“In order to better understand the sequence of inputs to the flight control system, we created a simulation using the PMDG 777 model in Microsoft Flight Simulator. In particular, we studied whether the aircraft might have been flown with the pilot providing inputs to the autopilot, and what those inputs might have been”, Victor Iannello, an investigator with the group, wrote.
Iannello, assisted by three Independent group members, suggested on his blog it was possible that the pilot tried to deceive radar operators into believing that the plane had intended to land.
“MH370’s flight path near Penang can be replicated with the autopilot engaged and the flight path near Penang is consistent with the image of the military radar data in the Malacca Strait that was never officially released. It is very unlikely that there was an intention to land at Penang Airport”, Iannello alleged.
The study’s findings somewhat coincide with a widely popular theory that one of the pilots was behind the plane’s disappearance. Aviation expert and former investigator with the Transportation Safety Board of Canada Larry Vance said last May he believed that the MH370 was intentionally flown into the ocean in an act of murder-suicide.

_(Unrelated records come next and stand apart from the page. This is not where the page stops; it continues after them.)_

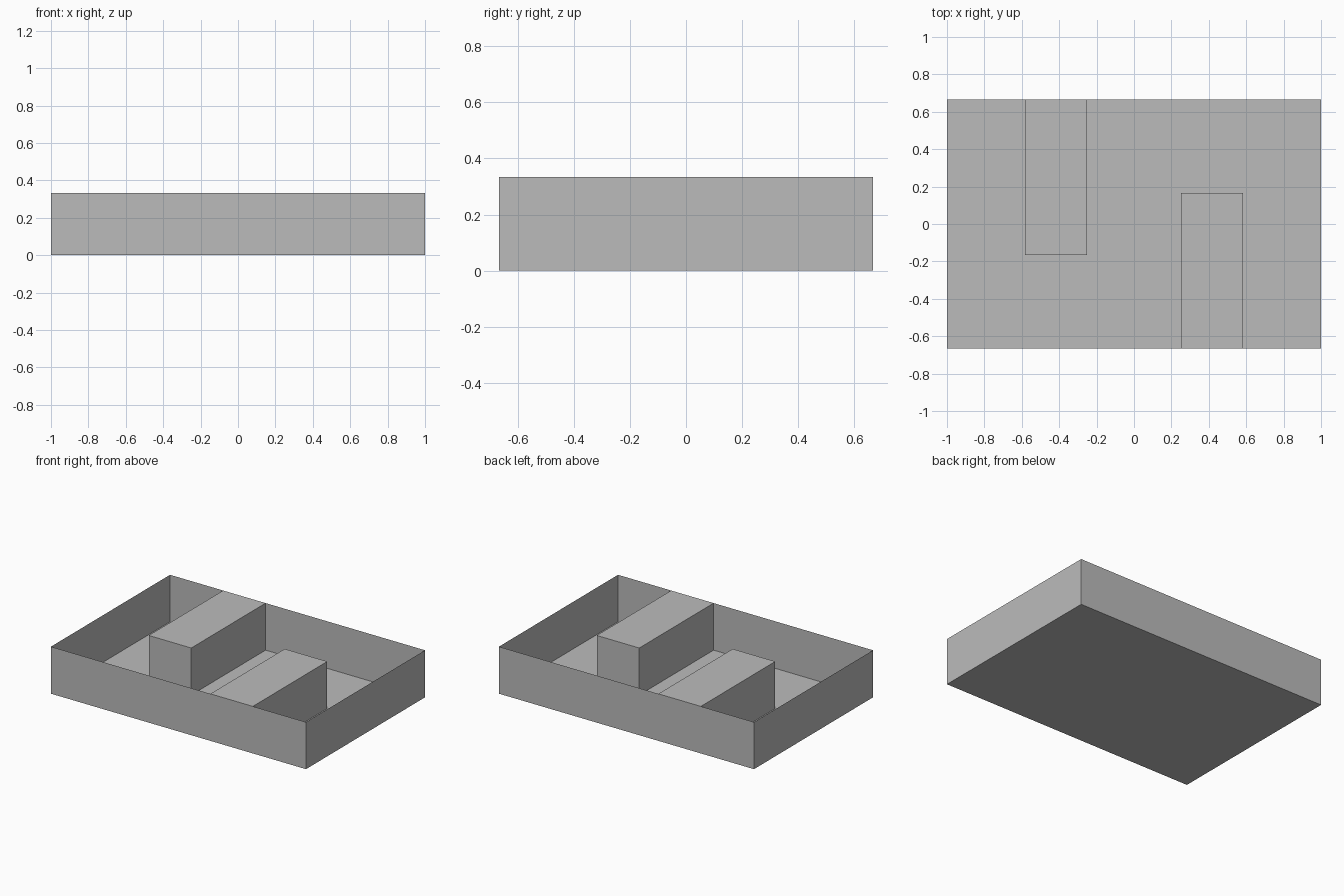
import bpy
import bmesh
from mathutils import Matrix, Vector

if "Cube" in bpy.data.objects:
    bpy.data.objects.remove(bpy.data.objects["Cube"], do_unlink=True)

HALF_X, HALF_Y, HEIGHT = 1.0, 2 / 3, 1 / 3

grey = bpy.data.materials.new("plain grey")
grey.use_nodes = True
colour = (0.5, 0.5, 0.5, 1)
grey.diffuse_color = colour
grey.node_tree.nodes["Principled BSDF"].inputs["Base Color"].default_value = colour


def shell(name, x0, x1, y0, y1, open_sides):
    """Sheet box standing on the ground, without the sides facing open_sides."""
    bm = bmesh.new()
    bmesh.ops.create_cube(bm, size=1)
    bm.normal_update()
    missing = [f for f in bm.faces
               if any(f.normal.dot(Vector(d)) > 0.9 for d in open_sides)]
    bmesh.ops.delete(bm, geom=missing, context='FACES')
    place = Matrix.Translation(((x0 + x1) / 2, (y0 + y1) / 2, HEIGHT / 2))
    size = Matrix.Diagonal((x1 - x0, y1 - y0, HEIGHT, 1))
    bm.transform(place @ size)
    mesh = bpy.data.meshes.new(name)
    bm.to_mesh(mesh)
    bm.free()
    mesh.materials.append(grey)
    obj = bpy.data.objects.new(name, mesh)
    bpy.context.collection.objects.link(obj)
    return obj


# Open tray: floor and four thin walls
shell("tray", -HALF_X, HALF_X, -HALF_Y, HALF_Y, [(0, 0, 1)])

# Two partition blocks, each joined to the floor and one long wall
shell("back_block", -0.583, -0.25, -1 / 6, HALF_Y, [(0, 0, -1), (0, 1, 0)])
shell("front_block", 0.25, 0.583, -HALF_Y, 1 / 6, [(0, 0, -1), (0, -1, 0)])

Beijing-bound Malaysia Airlines Flight MH370 with 239 passengers and crew on board went missing on 8 March 2014. After years of botched attempts to find the crash site, the Malaysian government halted the investigation, having admitted that they did not know what had happened to the airplane.
Despite an extensive search operation conducted jointly by Malaysian, Chinese and Australian investigators, only a few pieces of debris thought to be parts of the wreckage have been found at different locations, including South Africa, Mozambique, and the French Island of Reunion in the Indian Ocean.
In late November, several new pieces of debris allegedly belonging to the doomed MH370 airliner were reportedly discovered off the coast of Madagascar.